__MATERIAL FOR THIS TASK__.
╔══

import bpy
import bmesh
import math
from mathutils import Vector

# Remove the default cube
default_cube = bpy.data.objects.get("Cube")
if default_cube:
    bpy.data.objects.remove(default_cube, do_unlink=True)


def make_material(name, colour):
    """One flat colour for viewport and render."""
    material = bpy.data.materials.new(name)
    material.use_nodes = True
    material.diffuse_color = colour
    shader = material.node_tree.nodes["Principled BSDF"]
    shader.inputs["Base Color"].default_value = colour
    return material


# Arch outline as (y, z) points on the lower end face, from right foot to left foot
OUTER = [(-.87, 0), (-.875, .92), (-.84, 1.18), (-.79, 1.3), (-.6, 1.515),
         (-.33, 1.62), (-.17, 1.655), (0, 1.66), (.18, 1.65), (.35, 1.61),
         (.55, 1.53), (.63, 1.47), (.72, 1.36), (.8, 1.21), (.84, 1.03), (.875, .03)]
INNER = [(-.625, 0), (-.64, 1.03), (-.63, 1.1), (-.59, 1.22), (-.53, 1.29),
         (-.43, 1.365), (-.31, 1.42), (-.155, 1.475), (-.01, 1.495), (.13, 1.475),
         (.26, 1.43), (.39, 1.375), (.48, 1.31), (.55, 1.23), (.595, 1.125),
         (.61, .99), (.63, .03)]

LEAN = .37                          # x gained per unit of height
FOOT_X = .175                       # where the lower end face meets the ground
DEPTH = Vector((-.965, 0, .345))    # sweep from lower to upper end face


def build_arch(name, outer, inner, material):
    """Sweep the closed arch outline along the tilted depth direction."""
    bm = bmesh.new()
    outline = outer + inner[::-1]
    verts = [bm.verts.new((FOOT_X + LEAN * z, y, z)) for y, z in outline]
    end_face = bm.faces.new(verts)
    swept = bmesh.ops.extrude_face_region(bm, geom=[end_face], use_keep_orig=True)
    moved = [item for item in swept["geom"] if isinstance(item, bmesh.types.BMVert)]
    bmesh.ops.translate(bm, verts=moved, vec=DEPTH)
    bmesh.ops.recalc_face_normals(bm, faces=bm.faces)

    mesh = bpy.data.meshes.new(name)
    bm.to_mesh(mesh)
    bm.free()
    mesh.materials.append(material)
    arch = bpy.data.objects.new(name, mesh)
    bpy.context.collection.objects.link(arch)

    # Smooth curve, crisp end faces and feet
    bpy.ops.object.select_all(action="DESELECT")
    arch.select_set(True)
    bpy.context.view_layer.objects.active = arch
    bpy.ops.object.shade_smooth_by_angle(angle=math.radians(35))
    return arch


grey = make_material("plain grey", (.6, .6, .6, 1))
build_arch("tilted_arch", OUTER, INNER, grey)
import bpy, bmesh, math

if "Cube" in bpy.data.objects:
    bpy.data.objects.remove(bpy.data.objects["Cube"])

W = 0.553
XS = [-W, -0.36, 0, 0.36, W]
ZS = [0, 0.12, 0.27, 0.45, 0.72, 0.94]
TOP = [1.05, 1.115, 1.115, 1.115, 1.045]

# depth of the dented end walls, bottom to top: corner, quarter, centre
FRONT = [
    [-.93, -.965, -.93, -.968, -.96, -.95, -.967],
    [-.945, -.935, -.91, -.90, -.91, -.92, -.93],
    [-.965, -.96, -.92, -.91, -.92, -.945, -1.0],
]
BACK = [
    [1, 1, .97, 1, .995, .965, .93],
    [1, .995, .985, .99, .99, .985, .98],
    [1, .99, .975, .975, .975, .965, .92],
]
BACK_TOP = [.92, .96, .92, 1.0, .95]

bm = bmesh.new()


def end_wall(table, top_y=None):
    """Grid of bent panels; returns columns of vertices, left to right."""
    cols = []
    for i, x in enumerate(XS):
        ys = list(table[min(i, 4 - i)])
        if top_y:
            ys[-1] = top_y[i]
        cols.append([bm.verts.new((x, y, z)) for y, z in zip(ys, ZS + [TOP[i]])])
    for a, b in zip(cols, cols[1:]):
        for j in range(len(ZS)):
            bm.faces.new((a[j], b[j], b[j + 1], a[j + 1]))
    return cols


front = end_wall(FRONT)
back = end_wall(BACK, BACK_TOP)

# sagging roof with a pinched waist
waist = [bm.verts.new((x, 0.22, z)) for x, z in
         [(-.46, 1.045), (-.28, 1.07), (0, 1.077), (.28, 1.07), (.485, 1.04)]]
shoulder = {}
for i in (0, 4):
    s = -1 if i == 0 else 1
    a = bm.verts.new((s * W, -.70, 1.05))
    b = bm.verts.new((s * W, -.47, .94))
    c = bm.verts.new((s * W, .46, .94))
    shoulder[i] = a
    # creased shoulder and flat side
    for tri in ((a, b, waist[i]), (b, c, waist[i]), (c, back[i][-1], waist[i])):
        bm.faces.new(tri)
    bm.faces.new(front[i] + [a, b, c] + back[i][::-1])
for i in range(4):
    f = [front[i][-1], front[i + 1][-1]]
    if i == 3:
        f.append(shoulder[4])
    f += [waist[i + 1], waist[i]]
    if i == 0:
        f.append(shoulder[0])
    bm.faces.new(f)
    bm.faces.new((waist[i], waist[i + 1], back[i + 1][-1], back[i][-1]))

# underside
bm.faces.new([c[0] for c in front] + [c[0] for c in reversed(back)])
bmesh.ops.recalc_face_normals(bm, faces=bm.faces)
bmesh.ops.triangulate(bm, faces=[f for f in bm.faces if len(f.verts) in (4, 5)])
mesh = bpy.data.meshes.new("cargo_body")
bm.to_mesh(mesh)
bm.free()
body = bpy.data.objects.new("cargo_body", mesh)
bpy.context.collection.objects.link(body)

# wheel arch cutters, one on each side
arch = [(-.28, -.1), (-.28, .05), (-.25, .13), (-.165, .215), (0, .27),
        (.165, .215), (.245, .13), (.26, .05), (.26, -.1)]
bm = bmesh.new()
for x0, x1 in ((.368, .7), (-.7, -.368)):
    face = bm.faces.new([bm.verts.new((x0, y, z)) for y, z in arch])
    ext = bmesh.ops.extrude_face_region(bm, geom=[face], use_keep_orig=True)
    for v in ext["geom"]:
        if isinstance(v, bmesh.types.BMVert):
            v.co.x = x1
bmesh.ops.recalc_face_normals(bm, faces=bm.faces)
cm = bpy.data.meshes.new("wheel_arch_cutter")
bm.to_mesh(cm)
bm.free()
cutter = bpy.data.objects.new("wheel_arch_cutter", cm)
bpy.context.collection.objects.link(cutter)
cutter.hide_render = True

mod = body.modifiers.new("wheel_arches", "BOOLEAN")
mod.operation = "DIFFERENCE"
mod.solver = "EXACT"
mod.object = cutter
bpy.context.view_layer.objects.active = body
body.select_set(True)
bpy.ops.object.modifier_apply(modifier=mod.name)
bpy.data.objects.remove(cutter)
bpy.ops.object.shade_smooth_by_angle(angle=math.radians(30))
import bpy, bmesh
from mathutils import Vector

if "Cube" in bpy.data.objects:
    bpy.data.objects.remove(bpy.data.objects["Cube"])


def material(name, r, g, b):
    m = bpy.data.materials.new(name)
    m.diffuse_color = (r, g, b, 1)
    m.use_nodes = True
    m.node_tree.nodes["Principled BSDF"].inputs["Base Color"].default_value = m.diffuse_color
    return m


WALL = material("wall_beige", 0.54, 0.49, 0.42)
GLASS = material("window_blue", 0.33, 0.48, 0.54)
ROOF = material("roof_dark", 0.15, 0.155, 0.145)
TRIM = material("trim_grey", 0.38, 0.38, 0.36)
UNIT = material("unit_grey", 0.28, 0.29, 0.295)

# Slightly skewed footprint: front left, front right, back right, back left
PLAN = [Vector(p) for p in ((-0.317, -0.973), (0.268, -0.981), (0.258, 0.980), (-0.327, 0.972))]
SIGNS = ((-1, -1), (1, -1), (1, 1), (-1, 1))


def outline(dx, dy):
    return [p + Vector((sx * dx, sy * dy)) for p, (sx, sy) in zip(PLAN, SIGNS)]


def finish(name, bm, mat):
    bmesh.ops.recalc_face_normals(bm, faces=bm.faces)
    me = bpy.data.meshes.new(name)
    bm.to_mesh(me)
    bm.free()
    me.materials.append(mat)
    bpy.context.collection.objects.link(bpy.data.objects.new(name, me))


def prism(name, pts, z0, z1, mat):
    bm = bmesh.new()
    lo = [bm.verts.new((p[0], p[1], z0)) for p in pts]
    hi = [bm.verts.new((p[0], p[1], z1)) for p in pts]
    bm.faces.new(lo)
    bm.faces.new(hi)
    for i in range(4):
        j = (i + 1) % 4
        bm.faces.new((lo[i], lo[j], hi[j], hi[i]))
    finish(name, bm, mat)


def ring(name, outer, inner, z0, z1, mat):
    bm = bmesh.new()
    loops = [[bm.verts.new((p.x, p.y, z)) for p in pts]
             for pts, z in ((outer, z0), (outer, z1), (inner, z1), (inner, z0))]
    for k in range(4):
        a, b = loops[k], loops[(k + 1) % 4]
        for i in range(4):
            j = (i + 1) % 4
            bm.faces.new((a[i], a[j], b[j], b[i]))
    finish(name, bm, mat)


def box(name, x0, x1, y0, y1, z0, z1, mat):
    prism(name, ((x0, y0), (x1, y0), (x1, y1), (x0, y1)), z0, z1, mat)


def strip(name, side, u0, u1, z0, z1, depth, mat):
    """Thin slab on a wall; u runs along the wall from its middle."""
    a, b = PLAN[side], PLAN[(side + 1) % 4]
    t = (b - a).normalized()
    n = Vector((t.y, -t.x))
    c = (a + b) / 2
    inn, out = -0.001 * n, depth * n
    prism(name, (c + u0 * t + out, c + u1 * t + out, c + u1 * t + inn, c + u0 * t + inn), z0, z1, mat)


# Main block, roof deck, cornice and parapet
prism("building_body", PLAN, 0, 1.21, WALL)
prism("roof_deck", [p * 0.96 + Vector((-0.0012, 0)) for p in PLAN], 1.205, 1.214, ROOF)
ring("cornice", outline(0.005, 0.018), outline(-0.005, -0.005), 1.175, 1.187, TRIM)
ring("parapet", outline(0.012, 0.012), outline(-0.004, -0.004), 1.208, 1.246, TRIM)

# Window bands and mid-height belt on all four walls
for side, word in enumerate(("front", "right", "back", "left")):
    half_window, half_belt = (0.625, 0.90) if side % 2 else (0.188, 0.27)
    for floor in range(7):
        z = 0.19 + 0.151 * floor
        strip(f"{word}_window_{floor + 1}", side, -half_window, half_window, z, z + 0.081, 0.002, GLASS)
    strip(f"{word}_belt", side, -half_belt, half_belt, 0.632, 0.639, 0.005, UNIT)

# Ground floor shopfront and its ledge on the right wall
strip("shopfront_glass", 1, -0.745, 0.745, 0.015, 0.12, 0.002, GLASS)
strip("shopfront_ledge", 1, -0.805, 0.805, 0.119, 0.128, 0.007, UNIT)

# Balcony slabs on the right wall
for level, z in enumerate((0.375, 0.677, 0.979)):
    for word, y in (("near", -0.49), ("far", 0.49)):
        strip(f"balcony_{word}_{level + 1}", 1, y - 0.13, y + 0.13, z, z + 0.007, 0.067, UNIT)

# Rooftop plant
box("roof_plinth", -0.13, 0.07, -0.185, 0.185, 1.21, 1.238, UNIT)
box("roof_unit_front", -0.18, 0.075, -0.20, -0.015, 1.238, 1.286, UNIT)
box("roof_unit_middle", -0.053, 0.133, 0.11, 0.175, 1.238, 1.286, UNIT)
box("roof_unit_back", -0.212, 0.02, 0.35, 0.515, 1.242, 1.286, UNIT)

╚══

Find and copy each line of the data where "waist" is present.

__TASK RESULT__.
# sagging roof with a pinched waist
waist = [bm.verts.new((x, 0.22, z)) for x, z in
    for tri in ((a, b, waist[i]), (b, c, waist[i]), (c, back[i][-1], waist[i])):
    f += [waist[i + 1], waist[i]]
    bm.faces.new((waist[i], waist[i + 1], back[i + 1][-1], back[i][-1]))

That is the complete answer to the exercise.